__EXERCISE__: Count up the lines below that hold "True", then give that count by itself.

__DATA__:
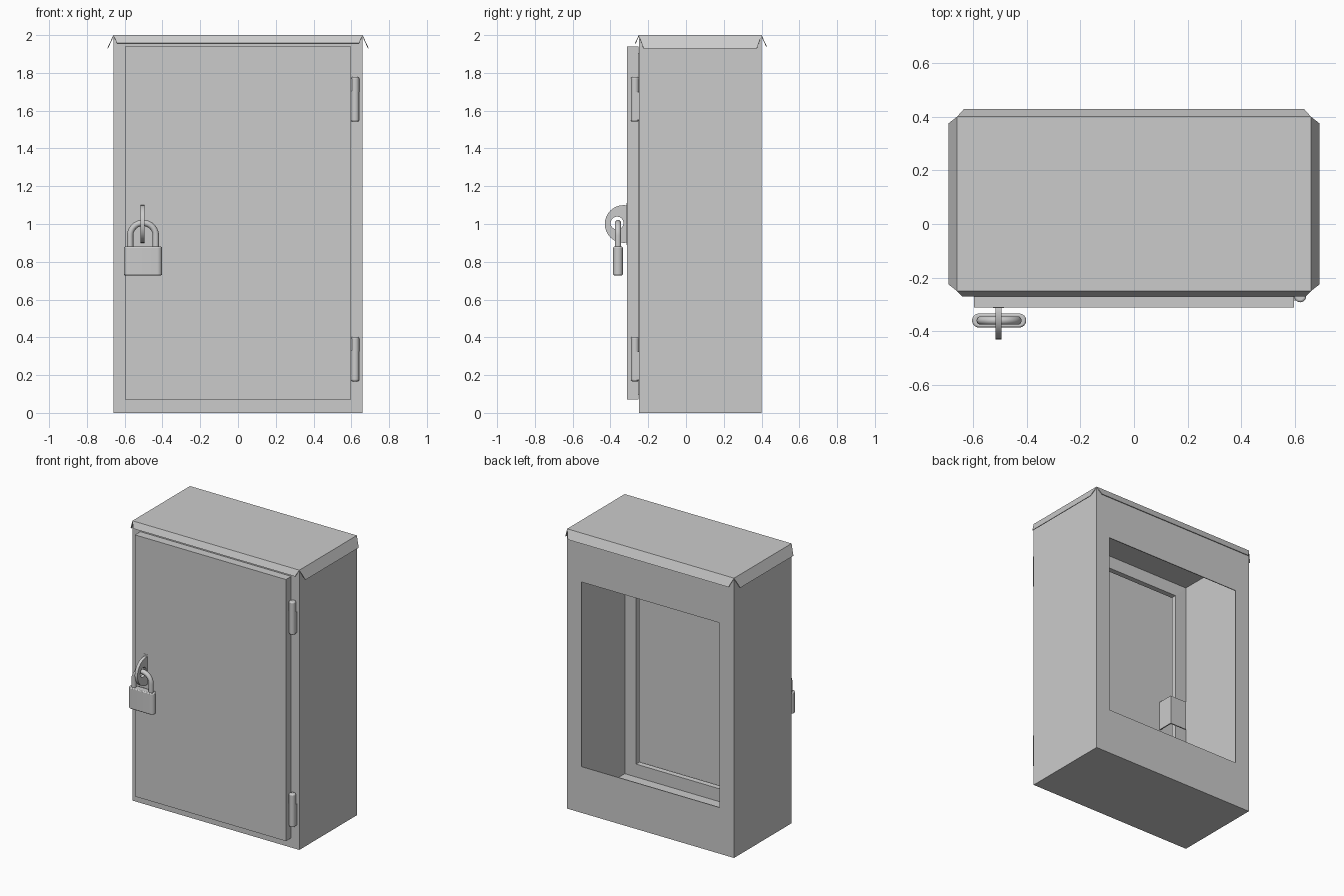
import bpy, bmesh, math
from mathutils import Vector

if "Cube" in bpy.data.objects:
    bpy.data.objects.remove(bpy.data.objects["Cube"])


def mesh_object(name, verts, faces, thickness=0, offset=-1):
    me = bpy.data.meshes.new(name)
    me.from_pydata(verts, [], faces)
    ob = bpy.data.objects.new(name, me)
    bpy.context.collection.objects.link(ob)
    if thickness:
        m = ob.modifiers.new("sheet", "SOLIDIFY")
        m.thickness, m.offset = thickness, offset
    return ob


def rect_loft(name, rings, cap=False, thickness=0.006):
    """Bridge rectangles (x half width, z low, z high, y), back to front."""
    verts, faces = [], []
    for hx, z0, z1, y in rings:
        verts += [(-hx, y, z0), (hx, y, z0), (hx, y, z1), (-hx, y, z1)]
    for r in range(len(rings) - 1):
        for i in range(4):
            j = (i + 1) % 4
            faces.append((r * 4 + i, r * 4 + j, r * 4 + 4 + j, r * 4 + 4 + i))
    if cap:
        n = len(verts)
        faces.append((n - 4, n - 3, n - 2, n - 1))
    return mesh_object(name, verts, faces, thickness)


def box(name, lo, hi):
    bpy.ops.mesh.primitive_cube_add(size=1, location=[(a + b) / 2 for a, b in zip(lo, hi)])
    ob = bpy.context.object
    ob.name = name
    ob.scale = [b - a for a, b in zip(lo, hi)]
    bpy.ops.object.transform_apply(location=False, rotation=False, scale=True)
    return ob


def bevel(ob, width, segments=3):
    m = ob.modifiers.new("rounding", "BEVEL")
    m.width, m.segments, m.limit_method = width, segments, "ANGLE"
    m.angle_limit = math.radians(40)


def smooth(ob):
    bpy.ops.object.select_all(action="DESELECT")
    ob.select_set(True)
    bpy.context.view_layer.objects.active = ob
    bpy.ops.object.shade_smooth_by_angle(angle=math.radians(35))


# Sheet metal housing: window in the back, door opening with a lip in front
rect_loft("housing", [(0.546, 0.33, 1.65, 0.40), (0.66, 0, 2, 0.40),
                      (0.66, 0, 2, -0.25), (0.567, 0.095, 1.905, -0.25),
                      (0.567, 0.095, 1.905, -0.28)])

# Hollow tray door
rect_loft("door", [(0.597, 0.07, 1.94, -0.252), (0.597, 0.07, 1.94, -0.312)], cap=True)

# Flared rain skirt around the roof
for name, quad in {
    "roof_skirt_front": [(-.66, -.25, 2), (-.64, -.27, 1.957), (.64, -.27, 1.957), (.66, -.25, 2)],
    "roof_skirt_back": [(.66, .40, 2), (.635, .428, 1.94), (-.635, .428, 1.94), (-.66, .40, 2)],
    "roof_skirt_right": [(.66, -.25, 2), (.692, -.225, 1.93), (.692, .375, 1.93), (.66, .40, 2)],
    "roof_skirt_left": [(-.66, .40, 2), (-.692, .375, 1.93), (-.692, -.225, 1.93), (-.66, -.25, 2)],
}.items():
    mesh_object(name, quad, [(0, 1, 2, 3)], 0.004)

# Hinges: rounded barrel with one leaf on the housing and one on the door
for tag, z in (("upper", 1.66), ("lower", 0.285)):
    bpy.ops.mesh.primitive_cylinder_add(vertices=24, radius=0.022, depth=0.235,
                                        location=(0.62, -0.27, z))
    barrel = bpy.context.object
    barrel.name = tag + "_hinge_barrel"
    bevel(barrel, 0.008)
    smooth(barrel)
    box(tag + "_hinge_housing_leaf", (0.615, -0.272, z - 0.11), (0.642, -0.248, z + 0.04))
    box(tag + "_hinge_door_leaf", (0.594, -0.285, z + 0.045), (0.622, -0.255, z + 0.11))

# Hasp: rounded plate with a round hole standing out of the door
bm = bmesh.new()
N = 32
cy, cz, R = -0.33, 1.0, 0.10
hy, hz, r = -0.365, 1.005, 0.034
grid = []
for x in (-0.516, -0.494):
    outer, inner = [], []
    for i in range(N):
        a = 2 * math.pi * i / N
        c, s = math.cos(a), math.sin(a)
        outer.append(bm.verts.new((x, min(cy + R * c, -0.30), cz + R * s)))
        inner.append(bm.verts.new((x, hy + r * c, hz + r * s)))
    grid.append((outer, inner))
(o0, i0), (o1, i1) = grid
for i in range(N):
    j = (i + 1) % N
    for a, b in ((o0, i0), (i0, i1), (i1, o1), (o1, o0)):
        bm.faces.new((a[i], a[j], b[j], b[i]))
bmesh.ops.recalc_face_normals(bm, faces=bm.faces)
me = bpy.data.meshes.new("hasp_plate")
bm.to_mesh(me)
bm.free()
hasp = bpy.data.objects.new("hasp_plate", me)
bpy.context.collection.objects.link(hasp)
smooth(hasp)
box("hasp_slot_trim", (-0.525, -0.314, 0.89), (-0.485, -0.308, 1.11))

# Catch hook on the inside of the door, reaching behind the lip
box("catch_web", (-0.486, -0.31, 0.87), (-0.478, -0.19, 1.08))
box("catch_plate", (-0.61, -0.198, 0.87), (-0.478, -0.19, 1.08))

# Padlock body: stadium outline extruded upward
px, py = -0.503, -0.36
hw, hr, n = 0.075, 0.026, 12
outline = []
for side, start in ((1, -90), (-1, 90)):
    for i in range(n + 1):
        a = math.radians(start + 180 * i / n)
        outline.append((px + side * hw + hr * math.cos(a), py + hr * math.sin(a)))
k = len(outline)
verts = [(x, y, z) for z in (0.728, 0.88) for x, y in outline]
faces = [(i, (i + 1) % k, k + (i + 1) % k, k + i) for i in range(k)]
faces += [tuple(reversed(range(k))), tuple(range(k, 2 * k))]
lock = mesh_object("padlock_body", verts, faces)
bevel(lock, 0.006, 2)
smooth(lock)

# Padlock shackle: a round bar bent into an arch
path = [(px + 0.068, py, 0.86)]
path += [(px + 0.068 * math.cos(math.pi * i / 20), py, 0.938 + 0.068 * math.sin(math.pi * i / 20))
         for i in range(21)]
path.append((px - 0.068, py, 0.86))
cu = bpy.data.curves.new("padlock_shackle", "CURVE")
cu.dimensions, cu.bevel_depth, cu.bevel_resolution = "3D", 0.0165, 3
sp = cu.splines.new("POLY")
sp.points.add(len(path) - 1)
for p, co in zip(sp.points, path):
    p.co = (*co, 1)
sp.use_smooth = True
bpy.context.collection.objects.link(bpy.data.objects.new("padlock_shackle", cu))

__RESPONSE TO THE TASK__: 4